▸ **ASSIGNMENT**: Copy every record below exactly, leaving out any pictures.

▸ **INFORMATION**:
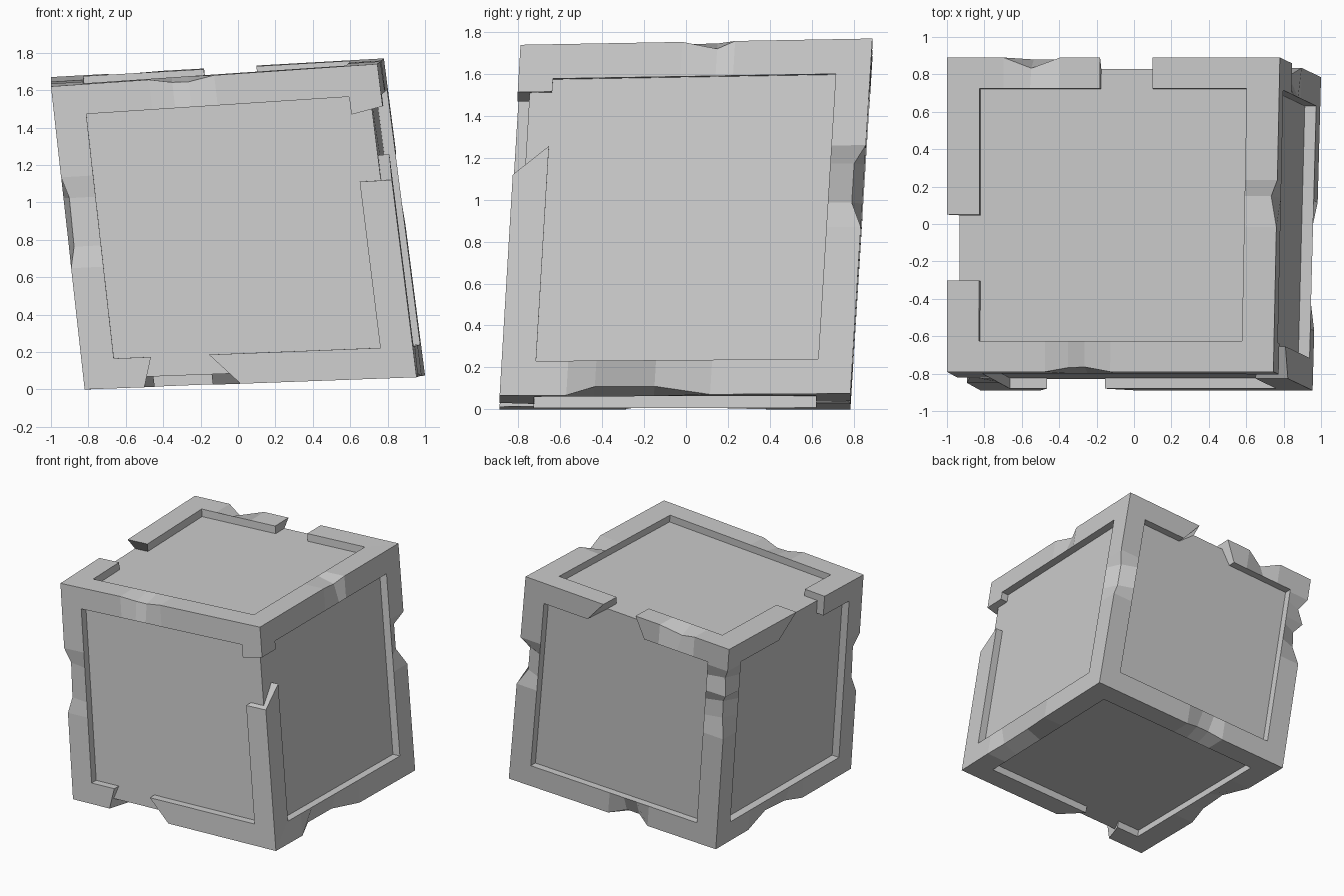
import bpy, bmesh
from mathutils import Vector

if "Cube" in bpy.data.objects:
    bpy.data.objects.remove(bpy.data.objects["Cube"])

# Eight corners of the leaning crate, keyed by (right, back, top)
CORNERS = {
    (0, 0, 0): (-0.82, -0.89, 0.00), (1, 0, 0): (0.955, -0.89, 0.065),
    (0, 1, 0): (-0.81, 0.785, 0.00), (1, 1, 0): (1.00, 0.785, 0.075),
    (0, 0, 1): (-1.00, -0.79, 1.62), (1, 0, 1): (0.745, -0.79, 1.74),
    (0, 1, 1): (-1.00, 0.89, 1.67), (1, 1, 1): (0.78, 0.89, 1.77),
}
W, D = 0.098, 0.034      # trim width and panel recess, as fractions of the crate


def warp(p):
    out = Vector()
    for key, co in CORNERS.items():
        f = 1.0
        for k, u in zip(key, p):
            f *= u if k else 1 - u
        out += f * Vector(co)
    return out


def finish(bm, name):
    bmesh.ops.remove_doubles(bm, verts=bm.verts, dist=0.0005)
    bmesh.ops.recalc_face_normals(bm, faces=bm.faces)
    me = bpy.data.meshes.new(name)
    bm.to_mesh(me)
    bm.free()
    bpy.context.collection.objects.link(bpy.data.objects.new(name, me))


def beam(bm, axis, sides, runs):
    """Corner trim along one edge: runs are pieces with gaps between them.
    Station = (t, chip depth, slant on first face, slant on second face)."""
    o1, o2 = [i for i in range(3) if i != axis]

    def ring(st, mitre=None):
        t, c, sa, sb = (tuple(st) + (0, 0, 0))[:4]
        pts = [(W, D, sa), (W, 0, sa), (c, c, 0), (0, W, sb), (D, W, sb), (D, D, 0)]
        vs = []
        for a, b, s in pts:
            p = [0, 0, 0]
            m = max(a, b)
            p[axis] = t + s if mitre is None else (1 - m if mitre else m)
            p[o1] = 1 - a if sides[0] else a
            p[o2] = 1 - b if sides[1] else b
            vs.append(bm.verts.new(warp(p)))
        return vs

    for i, run in enumerate(runs):
        rings = [ring(s) for s in run]
        if i == 0:
            rings.insert(0, ring((0, 0), 0))
        else:
            bm.faces.new(rings[0])
        if i == len(runs) - 1:
            rings.append(ring((1, 0), 1))
        else:
            bm.faces.new(rings[-1])
        for r, q in zip(rings, rings[1:]):
            for k in range(4):
                bm.faces.new((r[k], r[k + 1], q[k + 1], q[k]))


# Recessed panels
bm = bmesh.new()
bmesh.ops.create_cube(bm, size=1 - 2 * D)
for v in bm.verts:
    v.co = warp(v.co + Vector((0.5, 0.5, 0.5)))
finish(bm, "crate_panels")

# Chipped and broken corner trim
bm = bmesh.new()
# edges running left to right: front bottom, front top, back bottom, back top
beam(bm, 0, (0, 0), [[(.18, 0, .03, .03)], [(.47, 0, -.085, -.085)]])
beam(bm, 0, (0, 1), [[(.30, 0), (.37, .014), (.42, .016), (.50, 0)]])
beam(bm, 0, (1, 0), [[(.33, 0), (.39, .028), (.45, .028), (.52, 0)]])
beam(bm, 0, (1, 1), [[(.17, 0), (.25, .032), (.34, 0), (.46, 0, 0, -.05)],
                     [(.618, 0, 0, .07)]])
# edges running front to back: left bottom, right bottom, left top, right top
beam(bm, 1, (0, 0), [[(.36, 0), (.46, .02), (.60, .025), (.76, 0)]])
beam(bm, 1, (1, 0), [[(.19, 0), (.27, .025), (.44, .025), (.60, 0)]])
beam(bm, 1, (0, 1), [[(.29, 0)], [(.50, 0, 0, .12)]])
beam(bm, 1, (1, 1), [[(.46, 0), (.56, .02), (.61, 0)]])
# upright edges: front left, front right, back left, back right
beam(bm, 2, (0, 0), [[(.40, 0), (.47, .016), (.63, .018), (.70, 0)]])
beam(bm, 2, (1, 0), [[(.63, 0, 0, .08)], [(.865, 0, -.02, 0)]])
beam(bm, 2, (0, 1), [[(.55, 0), (.64, .025), (.72, .03), (.76, .005), (.84, .025), (.89, 0)]])
beam(bm, 2, (1, 1), [[(.47, 0), (.54, .03), (.65, .03), (.70, 0)]])
finish(bm, "crate_trim")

▸ **EXPECTED ANSWER**:
import bpy, bmesh
from mathutils import Vector

if "Cube" in bpy.data.objects:
    bpy.data.objects.remove(bpy.data.objects["Cube"])

# Eight corners of the leaning crate, keyed by (right, back, top)
CORNERS = {
    (0, 0, 0): (-0.82, -0.89, 0.00), (1, 0, 0): (0.955, -0.89, 0.065),
    (0, 1, 0): (-0.81, 0.785, 0.00), (1, 1, 0): (1.00, 0.785, 0.075),
    (0, 0, 1): (-1.00, -0.79, 1.62), (1, 0, 1): (0.745, -0.79, 1.74),
    (0, 1, 1): (-1.00, 0.89, 1.67), (1, 1, 1): (0.78, 0.89, 1.77),
}
W, D = 0.098, 0.034      # trim width and panel recess, as fractions of the crate


def warp(p):
    out = Vector()
    for key, co in CORNERS.items():
        f = 1.0
        for k, u in zip(key, p):
            f *= u if k else 1 - u
        out += f * Vector(co)
    return out


def finish(bm, name):
    bmesh.ops.remove_doubles(bm, verts=bm.verts, dist=0.0005)
    bmesh.ops.recalc_face_normals(bm, faces=bm.faces)
    me = bpy.data.meshes.new(name)
    bm.to_mesh(me)
    bm.free()
    bpy.context.collection.objects.link(bpy.data.objects.new(name, me))


def beam(bm, axis, sides, runs):
    """Corner trim along one edge: runs are pieces with gaps between them.
    Station = (t, chip depth, slant on first face, slant on second face)."""
    o1, o2 = [i for i in range(3) if i != axis]

    def ring(st, mitre=None):
        t, c, sa, sb = (tuple(st) + (0, 0, 0))[:4]
        pts = [(W, D, sa), (W, 0, sa), (c, c, 0), (0, W, sb), (D, W, sb), (D, D, 0)]
        vs = []
        for a, b, s in pts:
            p = [0, 0, 0]
            m = max(a, b)
            p[axis] = t + s if mitre is None else (1 - m if mitre else m)
            p[o1] = 1 - a if sides[0] else a
            p[o2] = 1 - b if sides[1] else b
            vs.append(bm.verts.new(warp(p)))
        return vs

    for i, run in enumerate(runs):
        rings = [ring(s) for s in run]
        if i == 0:
            rings.insert(0, ring((0, 0), 0))
        else:
            bm.faces.new(rings[0])
        if i == len(runs) - 1:
            rings.append(ring((1, 0), 1))
        else:
            bm.faces.new(rings[-1])
        for r, q in zip(rings, rings[1:]):
            for k in range(4):
                bm.faces.new((r[k], r[k + 1], q[k + 1], q[k]))


# Recessed panels
bm = bmesh.new()
bmesh.ops.create_cube(bm, size=1 - 2 * D)
for v in bm.verts:
    v.co = warp(v.co + Vector((0.5, 0.5, 0.5)))
finish(bm, "crate_panels")

# Chipped and broken corner trim
bm = bmesh.new()
# edges running left to right: front bottom, front top, back bottom, back top
beam(bm, 0, (0, 0), [[(.18, 0, .03, .03)], [(.47, 0, -.085, -.085)]])
beam(bm, 0, (0, 1), [[(.30, 0), (.37, .014), (.42, .016), (.50, 0)]])
beam(bm, 0, (1, 0), [[(.33, 0), (.39, .028), (.45, .028), (.52, 0)]])
beam(bm, 0, (1, 1), [[(.17, 0), (.25, .032), (.34, 0), (.46, 0, 0, -.05)],
                     [(.618, 0, 0, .07)]])
# edges running front to back: left bottom, right bottom, left top, right top
beam(bm, 1, (0, 0), [[(.36, 0), (.46, .02), (.60, .025), (.76, 0)]])
beam(bm, 1, (1, 0), [[(.19, 0), (.27, .025), (.44, .025), (.60, 0)]])
beam(bm, 1, (0, 1), [[(.29, 0)], [(.50, 0, 0, .12)]])
beam(bm, 1, (1, 1), [[(.46, 0), (.56, .02), (.61, 0)]])
# upright edges: front left, front right, back left, back right
beam(bm, 2, (0, 0), [[(.40, 0), (.47, .016), (.63, .018), (.70, 0)]])
beam(bm, 2, (1, 0), [[(.63, 0, 0, .08)], [(.865, 0, -.02, 0)]])
beam(bm, 2, (0, 1), [[(.55, 0), (.64, .025), (.72, .03), (.76, .005), (.84, .025), (.89, 0)]])
beam(bm, 2, (1, 1), [[(.47, 0), (.54, .03), (.65, .03), (.70, 0)]])
finish(bm, "crate_trim")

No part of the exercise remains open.